Abstract

Patient-controlled epidural analgesia (PCEA) offers many advantages over continuous epidural infusions for labor analgesia including fewer physician interventions, improved analgesia and satisfaction, and reduced local anesthetic doses. However, anesthesiologists have been slow to adopt this technique, first described in 1988. No previous studies have evaluated specific labor patient-controlled epidural analgesia practices in the United States. The aim of this study was to determine labor epidural and patient-controlled epidural analgesia practices among California hospitals.Following institutional review board exemption approval, an online survey was created using freeonlinesurveys.com. An anonymous survey was sent via e-mail to 230 California Society of Anesthesiologists' members chosen at random to represent their hospitals' labor analgesia practices.We received 133 replies from the 230 survey requests sent, a 58% response rate. The median labor epidural rate among the hospitals involved was 65% (range 0-95%). Overall, only 25% of California hospitals use patient-controlled epidural analgesia for analgesia in labor, with greater use among hospitals with dedicated obstetric anesthesia coverage and larger numbers of deliveries. Reasons given for not using patient-controlled epidural analgesia include cost, clinician preference, safety concerns and the inconvenience of change.Despite the potential advantages of patient-controlled epidural analgesia over continuous epidural infusions for labor analgesia, patient-controlled epidural analgesia has not been widely adopted in California hospitals. Education regarding this technique is needed to encourage its increased use.

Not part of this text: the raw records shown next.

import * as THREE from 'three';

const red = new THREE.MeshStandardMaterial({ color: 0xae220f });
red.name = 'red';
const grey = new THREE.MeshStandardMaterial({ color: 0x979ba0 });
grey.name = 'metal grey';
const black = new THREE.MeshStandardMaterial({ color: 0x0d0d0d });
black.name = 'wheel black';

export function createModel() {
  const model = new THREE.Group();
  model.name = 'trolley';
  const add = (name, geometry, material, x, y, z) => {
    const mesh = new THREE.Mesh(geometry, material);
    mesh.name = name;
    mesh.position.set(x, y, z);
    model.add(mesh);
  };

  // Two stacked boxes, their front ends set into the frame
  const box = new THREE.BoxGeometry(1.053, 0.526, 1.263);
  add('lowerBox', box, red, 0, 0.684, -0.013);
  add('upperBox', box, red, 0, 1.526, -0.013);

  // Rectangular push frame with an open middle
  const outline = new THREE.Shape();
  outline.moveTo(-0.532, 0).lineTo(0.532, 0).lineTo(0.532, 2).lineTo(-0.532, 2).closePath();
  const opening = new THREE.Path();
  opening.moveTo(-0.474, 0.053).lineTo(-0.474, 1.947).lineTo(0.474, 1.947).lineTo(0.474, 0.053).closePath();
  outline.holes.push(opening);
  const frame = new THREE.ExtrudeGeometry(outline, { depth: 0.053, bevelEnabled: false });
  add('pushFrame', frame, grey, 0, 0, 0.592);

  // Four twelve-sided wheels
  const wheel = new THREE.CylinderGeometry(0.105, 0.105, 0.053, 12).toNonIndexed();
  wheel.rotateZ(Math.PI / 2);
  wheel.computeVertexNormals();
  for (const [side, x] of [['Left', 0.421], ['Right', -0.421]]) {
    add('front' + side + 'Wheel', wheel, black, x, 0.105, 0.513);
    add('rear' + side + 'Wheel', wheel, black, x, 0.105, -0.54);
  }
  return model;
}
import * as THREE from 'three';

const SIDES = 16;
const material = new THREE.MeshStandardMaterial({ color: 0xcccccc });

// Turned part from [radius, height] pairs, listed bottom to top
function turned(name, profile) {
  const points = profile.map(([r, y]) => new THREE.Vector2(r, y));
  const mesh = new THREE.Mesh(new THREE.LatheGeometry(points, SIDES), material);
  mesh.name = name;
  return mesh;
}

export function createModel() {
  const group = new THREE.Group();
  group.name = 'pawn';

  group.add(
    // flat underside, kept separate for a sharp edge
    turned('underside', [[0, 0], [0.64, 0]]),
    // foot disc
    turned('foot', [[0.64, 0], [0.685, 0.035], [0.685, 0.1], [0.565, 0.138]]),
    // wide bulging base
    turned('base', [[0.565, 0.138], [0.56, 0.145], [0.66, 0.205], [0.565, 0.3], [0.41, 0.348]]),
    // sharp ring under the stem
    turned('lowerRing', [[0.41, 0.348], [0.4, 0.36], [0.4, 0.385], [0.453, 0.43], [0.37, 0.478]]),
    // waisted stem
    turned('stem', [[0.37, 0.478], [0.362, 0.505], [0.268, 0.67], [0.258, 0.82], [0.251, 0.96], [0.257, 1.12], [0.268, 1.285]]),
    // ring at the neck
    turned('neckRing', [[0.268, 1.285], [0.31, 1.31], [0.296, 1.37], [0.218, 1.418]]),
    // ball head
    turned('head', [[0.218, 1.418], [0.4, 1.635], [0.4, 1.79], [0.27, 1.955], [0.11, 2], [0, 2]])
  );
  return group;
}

View details for DOI 10.1016/j.ijoa.2006.03.006

View details for Web of Science ID 000239166100007

View details for PubMedID 16798447